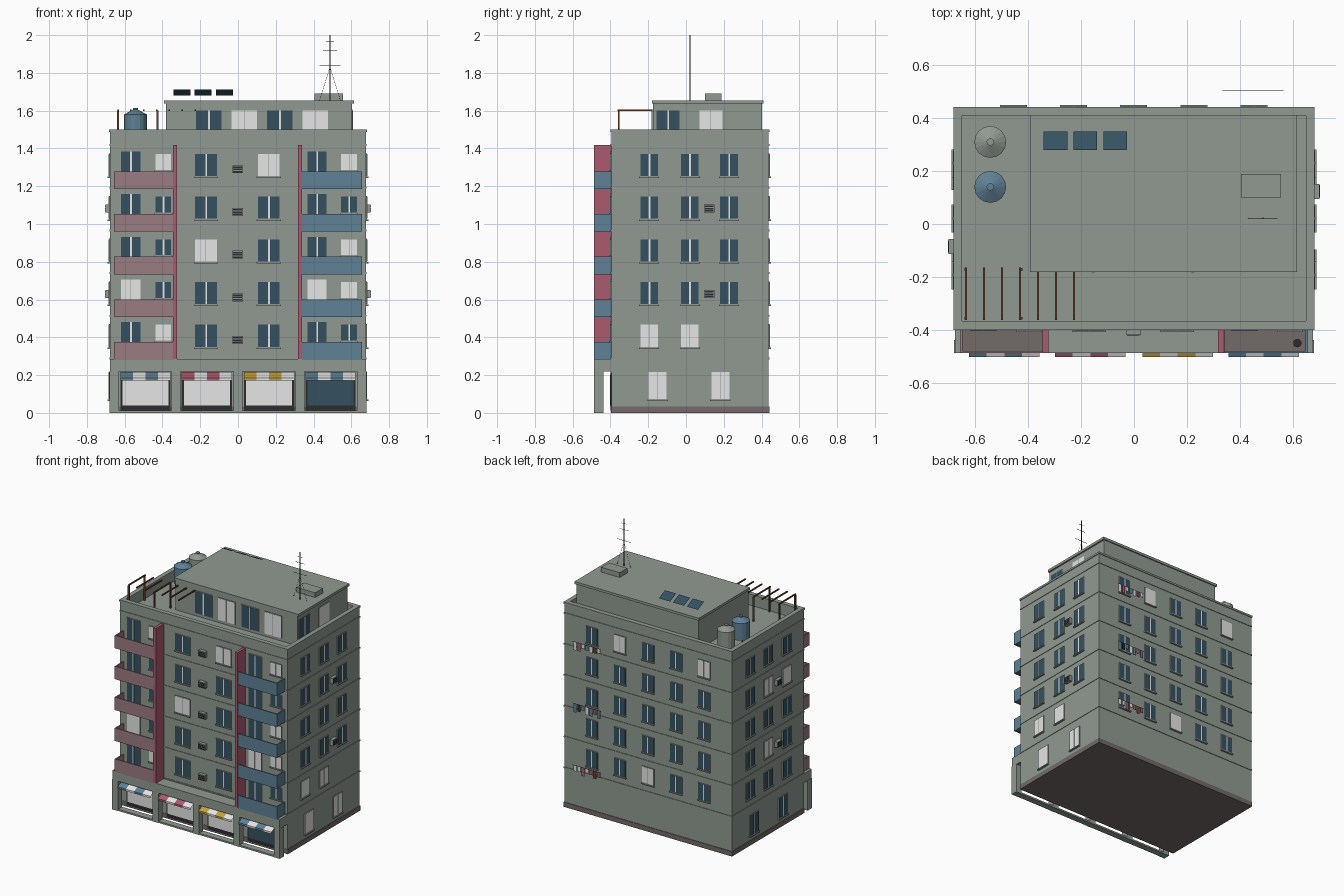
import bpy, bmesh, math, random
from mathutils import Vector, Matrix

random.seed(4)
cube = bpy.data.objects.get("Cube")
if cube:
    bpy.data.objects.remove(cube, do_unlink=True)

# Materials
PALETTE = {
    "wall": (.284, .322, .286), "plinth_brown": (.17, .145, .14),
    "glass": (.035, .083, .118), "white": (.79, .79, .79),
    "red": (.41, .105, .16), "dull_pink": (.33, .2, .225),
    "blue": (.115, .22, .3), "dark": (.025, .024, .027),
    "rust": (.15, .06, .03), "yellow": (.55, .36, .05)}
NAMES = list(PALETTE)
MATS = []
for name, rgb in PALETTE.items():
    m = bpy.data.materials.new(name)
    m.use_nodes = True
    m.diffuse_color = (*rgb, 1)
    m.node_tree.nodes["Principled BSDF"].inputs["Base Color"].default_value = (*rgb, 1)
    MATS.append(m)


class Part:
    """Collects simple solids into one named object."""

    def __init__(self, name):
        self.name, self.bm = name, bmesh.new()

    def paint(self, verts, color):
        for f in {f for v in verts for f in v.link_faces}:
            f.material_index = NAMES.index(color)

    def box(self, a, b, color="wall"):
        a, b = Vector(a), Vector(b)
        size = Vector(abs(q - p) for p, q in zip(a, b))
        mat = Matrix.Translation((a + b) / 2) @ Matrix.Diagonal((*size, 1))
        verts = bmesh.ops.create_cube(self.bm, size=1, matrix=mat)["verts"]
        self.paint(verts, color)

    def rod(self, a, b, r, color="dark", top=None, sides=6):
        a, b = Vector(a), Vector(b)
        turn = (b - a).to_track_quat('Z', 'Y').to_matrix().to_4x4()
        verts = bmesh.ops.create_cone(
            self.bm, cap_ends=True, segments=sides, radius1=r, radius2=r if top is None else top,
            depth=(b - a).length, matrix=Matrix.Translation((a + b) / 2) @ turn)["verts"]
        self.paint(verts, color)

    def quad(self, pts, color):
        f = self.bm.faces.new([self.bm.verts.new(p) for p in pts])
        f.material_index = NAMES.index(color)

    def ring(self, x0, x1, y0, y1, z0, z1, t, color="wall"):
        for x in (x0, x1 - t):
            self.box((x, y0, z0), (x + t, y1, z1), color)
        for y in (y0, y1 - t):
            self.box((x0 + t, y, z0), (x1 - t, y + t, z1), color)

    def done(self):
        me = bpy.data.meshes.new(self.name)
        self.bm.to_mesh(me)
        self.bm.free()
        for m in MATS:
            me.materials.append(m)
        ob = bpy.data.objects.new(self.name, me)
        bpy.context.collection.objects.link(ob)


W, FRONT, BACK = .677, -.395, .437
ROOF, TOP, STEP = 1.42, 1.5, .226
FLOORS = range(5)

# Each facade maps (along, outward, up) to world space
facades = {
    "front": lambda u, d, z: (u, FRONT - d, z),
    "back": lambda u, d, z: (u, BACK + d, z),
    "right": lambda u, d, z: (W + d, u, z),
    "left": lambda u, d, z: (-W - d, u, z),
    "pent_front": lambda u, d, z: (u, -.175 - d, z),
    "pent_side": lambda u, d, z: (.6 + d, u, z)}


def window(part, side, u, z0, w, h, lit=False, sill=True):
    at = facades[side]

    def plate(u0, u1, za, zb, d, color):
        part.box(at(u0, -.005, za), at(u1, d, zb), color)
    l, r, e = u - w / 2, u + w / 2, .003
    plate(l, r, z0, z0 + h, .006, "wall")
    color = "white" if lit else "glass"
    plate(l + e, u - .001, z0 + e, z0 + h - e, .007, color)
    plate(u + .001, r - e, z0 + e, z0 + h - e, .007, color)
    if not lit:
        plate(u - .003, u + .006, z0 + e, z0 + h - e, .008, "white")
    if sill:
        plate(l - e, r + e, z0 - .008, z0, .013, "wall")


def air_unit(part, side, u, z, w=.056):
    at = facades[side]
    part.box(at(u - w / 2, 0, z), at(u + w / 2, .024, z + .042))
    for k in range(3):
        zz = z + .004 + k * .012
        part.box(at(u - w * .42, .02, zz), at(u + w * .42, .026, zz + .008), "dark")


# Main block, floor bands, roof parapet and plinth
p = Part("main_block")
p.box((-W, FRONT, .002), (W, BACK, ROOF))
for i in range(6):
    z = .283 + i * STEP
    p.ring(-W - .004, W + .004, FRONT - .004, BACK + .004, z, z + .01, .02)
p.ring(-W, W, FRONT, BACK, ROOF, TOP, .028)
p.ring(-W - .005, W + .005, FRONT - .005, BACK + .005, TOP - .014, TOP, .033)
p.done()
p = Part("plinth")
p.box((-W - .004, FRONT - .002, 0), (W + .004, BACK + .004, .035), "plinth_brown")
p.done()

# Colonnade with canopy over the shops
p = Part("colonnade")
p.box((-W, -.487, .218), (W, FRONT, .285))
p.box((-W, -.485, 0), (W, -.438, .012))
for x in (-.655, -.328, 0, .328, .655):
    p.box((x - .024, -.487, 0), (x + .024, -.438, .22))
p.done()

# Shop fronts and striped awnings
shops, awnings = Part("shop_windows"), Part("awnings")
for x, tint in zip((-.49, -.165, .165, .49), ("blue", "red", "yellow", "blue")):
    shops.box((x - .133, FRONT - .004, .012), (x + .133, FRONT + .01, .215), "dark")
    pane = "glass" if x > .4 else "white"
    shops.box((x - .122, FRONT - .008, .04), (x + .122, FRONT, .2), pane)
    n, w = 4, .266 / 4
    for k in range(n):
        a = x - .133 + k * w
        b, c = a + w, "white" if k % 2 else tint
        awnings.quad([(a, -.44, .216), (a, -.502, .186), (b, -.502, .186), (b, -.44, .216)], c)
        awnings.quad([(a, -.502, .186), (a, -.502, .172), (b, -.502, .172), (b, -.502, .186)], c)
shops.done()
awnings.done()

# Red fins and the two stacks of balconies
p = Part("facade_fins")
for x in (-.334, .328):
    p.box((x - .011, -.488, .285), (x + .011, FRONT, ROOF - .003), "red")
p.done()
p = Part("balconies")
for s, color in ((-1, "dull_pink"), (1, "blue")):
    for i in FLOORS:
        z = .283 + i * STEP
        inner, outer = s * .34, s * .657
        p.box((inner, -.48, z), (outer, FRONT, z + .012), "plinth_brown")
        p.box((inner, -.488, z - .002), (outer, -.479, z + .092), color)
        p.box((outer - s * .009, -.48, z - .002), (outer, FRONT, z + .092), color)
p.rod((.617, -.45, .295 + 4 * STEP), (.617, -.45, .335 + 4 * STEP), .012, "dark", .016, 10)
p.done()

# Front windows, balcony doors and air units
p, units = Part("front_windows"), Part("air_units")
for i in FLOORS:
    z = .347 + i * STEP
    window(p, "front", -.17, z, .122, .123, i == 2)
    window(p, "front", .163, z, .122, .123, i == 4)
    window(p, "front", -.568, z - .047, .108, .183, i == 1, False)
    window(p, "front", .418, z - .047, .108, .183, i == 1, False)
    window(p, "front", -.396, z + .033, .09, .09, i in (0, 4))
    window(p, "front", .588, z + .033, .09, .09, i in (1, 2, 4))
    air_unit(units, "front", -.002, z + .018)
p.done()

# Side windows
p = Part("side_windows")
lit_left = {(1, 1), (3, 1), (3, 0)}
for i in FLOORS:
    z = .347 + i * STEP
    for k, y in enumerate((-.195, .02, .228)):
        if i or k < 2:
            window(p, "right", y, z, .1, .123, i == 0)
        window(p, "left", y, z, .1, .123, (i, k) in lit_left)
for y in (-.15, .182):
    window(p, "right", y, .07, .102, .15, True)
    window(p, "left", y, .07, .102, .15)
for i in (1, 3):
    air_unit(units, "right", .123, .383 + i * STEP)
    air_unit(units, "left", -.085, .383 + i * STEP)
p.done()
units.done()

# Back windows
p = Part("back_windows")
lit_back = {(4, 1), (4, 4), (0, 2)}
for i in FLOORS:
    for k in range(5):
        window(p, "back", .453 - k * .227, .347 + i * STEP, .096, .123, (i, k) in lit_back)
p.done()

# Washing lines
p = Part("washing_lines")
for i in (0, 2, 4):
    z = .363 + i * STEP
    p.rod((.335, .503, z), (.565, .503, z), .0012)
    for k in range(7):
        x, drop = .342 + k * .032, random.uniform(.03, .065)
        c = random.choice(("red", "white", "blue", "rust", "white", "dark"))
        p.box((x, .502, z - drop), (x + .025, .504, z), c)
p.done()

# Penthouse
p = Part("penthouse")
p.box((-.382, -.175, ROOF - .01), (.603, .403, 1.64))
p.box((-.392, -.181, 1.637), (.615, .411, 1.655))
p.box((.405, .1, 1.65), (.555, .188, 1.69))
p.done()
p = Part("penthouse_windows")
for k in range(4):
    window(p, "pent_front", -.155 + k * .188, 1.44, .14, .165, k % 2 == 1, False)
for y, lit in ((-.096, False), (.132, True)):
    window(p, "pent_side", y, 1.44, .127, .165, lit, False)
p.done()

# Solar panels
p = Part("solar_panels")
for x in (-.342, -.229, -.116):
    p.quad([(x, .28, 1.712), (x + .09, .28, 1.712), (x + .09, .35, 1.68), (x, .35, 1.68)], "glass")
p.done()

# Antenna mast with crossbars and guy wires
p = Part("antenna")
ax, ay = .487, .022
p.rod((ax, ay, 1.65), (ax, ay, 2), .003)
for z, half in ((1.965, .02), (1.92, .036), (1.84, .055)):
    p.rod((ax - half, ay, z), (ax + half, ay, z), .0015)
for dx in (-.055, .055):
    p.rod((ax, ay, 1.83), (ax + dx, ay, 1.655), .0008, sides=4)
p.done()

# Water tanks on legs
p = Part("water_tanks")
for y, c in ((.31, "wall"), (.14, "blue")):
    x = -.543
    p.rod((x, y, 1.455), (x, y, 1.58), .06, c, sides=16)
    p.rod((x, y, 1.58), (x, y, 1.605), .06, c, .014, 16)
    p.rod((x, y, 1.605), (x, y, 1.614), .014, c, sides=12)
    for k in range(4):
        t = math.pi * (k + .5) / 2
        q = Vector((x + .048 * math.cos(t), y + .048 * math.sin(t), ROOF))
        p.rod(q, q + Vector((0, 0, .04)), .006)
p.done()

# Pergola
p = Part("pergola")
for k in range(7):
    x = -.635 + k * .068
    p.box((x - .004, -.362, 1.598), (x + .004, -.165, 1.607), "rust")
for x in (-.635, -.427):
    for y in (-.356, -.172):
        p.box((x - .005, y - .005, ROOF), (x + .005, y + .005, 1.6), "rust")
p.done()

◇ ◇ ◇ ◇ ◇

### Task instructions
Exact duplication is required for the lines above, from the line that contains "# Penthouse" to the line that contains "1.44, .127, .165, lit, False)", inclusive; omit all others.

### Answer to the problem
# Penthouse
p = Part("penthouse")
p.box((-.382, -.175, ROOF - .01), (.603, .403, 1.64))
p.box((-.392, -.181, 1.637), (.615, .411, 1.655))
p.box((.405, .1, 1.65), (.555, .188, 1.69))
p.done()
p = Part("penthouse_windows")
for k in range(4):
    window(p, "pent_front", -.155 + k * .188, 1.44, .14, .165, k % 2 == 1, False)
for y, lit in ((-.096, False), (.132, True)):
    window(p, "pent_side", y, 1.44, .127, .165, lit, False)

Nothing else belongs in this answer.